■ Directions
Would you copy out each line of the records below that includes the word "verts"?

■ Exercise data
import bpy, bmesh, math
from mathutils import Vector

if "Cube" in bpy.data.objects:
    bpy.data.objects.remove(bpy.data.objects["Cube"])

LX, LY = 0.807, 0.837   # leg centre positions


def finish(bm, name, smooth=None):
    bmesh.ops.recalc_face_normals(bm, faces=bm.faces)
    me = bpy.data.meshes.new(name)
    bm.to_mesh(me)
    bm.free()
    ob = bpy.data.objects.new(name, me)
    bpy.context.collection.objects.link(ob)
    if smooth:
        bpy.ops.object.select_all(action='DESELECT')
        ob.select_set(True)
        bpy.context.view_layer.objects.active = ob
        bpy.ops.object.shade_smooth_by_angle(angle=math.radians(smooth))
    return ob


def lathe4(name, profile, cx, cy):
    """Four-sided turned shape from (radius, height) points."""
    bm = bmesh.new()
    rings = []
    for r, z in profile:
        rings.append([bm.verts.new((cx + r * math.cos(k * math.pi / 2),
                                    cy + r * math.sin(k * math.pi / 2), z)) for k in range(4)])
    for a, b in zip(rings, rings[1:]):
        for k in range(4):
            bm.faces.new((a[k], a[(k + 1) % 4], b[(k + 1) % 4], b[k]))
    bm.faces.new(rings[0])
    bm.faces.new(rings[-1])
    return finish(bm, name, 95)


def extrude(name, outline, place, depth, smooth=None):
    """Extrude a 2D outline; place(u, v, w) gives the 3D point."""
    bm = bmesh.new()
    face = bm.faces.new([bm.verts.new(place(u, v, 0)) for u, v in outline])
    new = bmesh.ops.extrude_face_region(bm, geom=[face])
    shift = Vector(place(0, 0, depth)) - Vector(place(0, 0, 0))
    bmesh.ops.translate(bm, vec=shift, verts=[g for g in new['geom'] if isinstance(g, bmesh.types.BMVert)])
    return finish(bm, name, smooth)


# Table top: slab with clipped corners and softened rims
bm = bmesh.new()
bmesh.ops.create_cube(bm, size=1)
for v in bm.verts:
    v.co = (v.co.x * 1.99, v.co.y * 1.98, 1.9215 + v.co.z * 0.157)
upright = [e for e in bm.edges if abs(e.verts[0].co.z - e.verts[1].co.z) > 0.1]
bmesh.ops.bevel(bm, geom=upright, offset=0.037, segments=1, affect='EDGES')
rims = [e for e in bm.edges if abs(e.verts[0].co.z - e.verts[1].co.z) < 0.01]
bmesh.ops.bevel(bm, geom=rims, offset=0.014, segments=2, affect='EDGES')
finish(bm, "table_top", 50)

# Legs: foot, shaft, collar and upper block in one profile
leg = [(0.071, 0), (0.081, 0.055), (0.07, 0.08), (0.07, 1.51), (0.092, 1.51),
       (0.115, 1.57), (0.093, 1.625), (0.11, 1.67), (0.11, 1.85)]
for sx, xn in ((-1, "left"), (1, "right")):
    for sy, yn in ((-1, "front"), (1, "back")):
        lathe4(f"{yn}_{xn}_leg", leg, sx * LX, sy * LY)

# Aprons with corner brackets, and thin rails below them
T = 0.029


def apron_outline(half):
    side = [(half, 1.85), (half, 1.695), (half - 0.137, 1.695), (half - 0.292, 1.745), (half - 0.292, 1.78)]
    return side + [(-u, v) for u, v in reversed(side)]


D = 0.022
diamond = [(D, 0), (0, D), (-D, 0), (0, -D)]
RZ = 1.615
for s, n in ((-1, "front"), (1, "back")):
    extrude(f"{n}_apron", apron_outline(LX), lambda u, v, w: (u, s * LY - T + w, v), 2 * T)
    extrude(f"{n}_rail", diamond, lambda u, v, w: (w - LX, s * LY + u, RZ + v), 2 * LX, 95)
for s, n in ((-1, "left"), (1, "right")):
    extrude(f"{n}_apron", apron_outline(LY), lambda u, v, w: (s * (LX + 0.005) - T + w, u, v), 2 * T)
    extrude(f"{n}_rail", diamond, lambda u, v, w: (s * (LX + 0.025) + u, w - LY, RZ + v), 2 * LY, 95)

■ Output of the exercise
        rings.append([bm.verts.new((cx + r * math.cos(k * math.pi / 2),
    face = bm.faces.new([bm.verts.new(place(u, v, 0)) for u, v in outline])
    bmesh.ops.translate(bm, vec=shift, verts=[g for g in new['geom'] if isinstance(g, bmesh.types.BMVert)])
for v in bm.verts:
upright = [e for e in bm.edges if abs(e.verts[0].co.z - e.verts[1].co.z) > 0.1]
rims = [e for e in bm.edges if abs(e.verts[0].co.z - e.verts[1].co.z) < 0.01]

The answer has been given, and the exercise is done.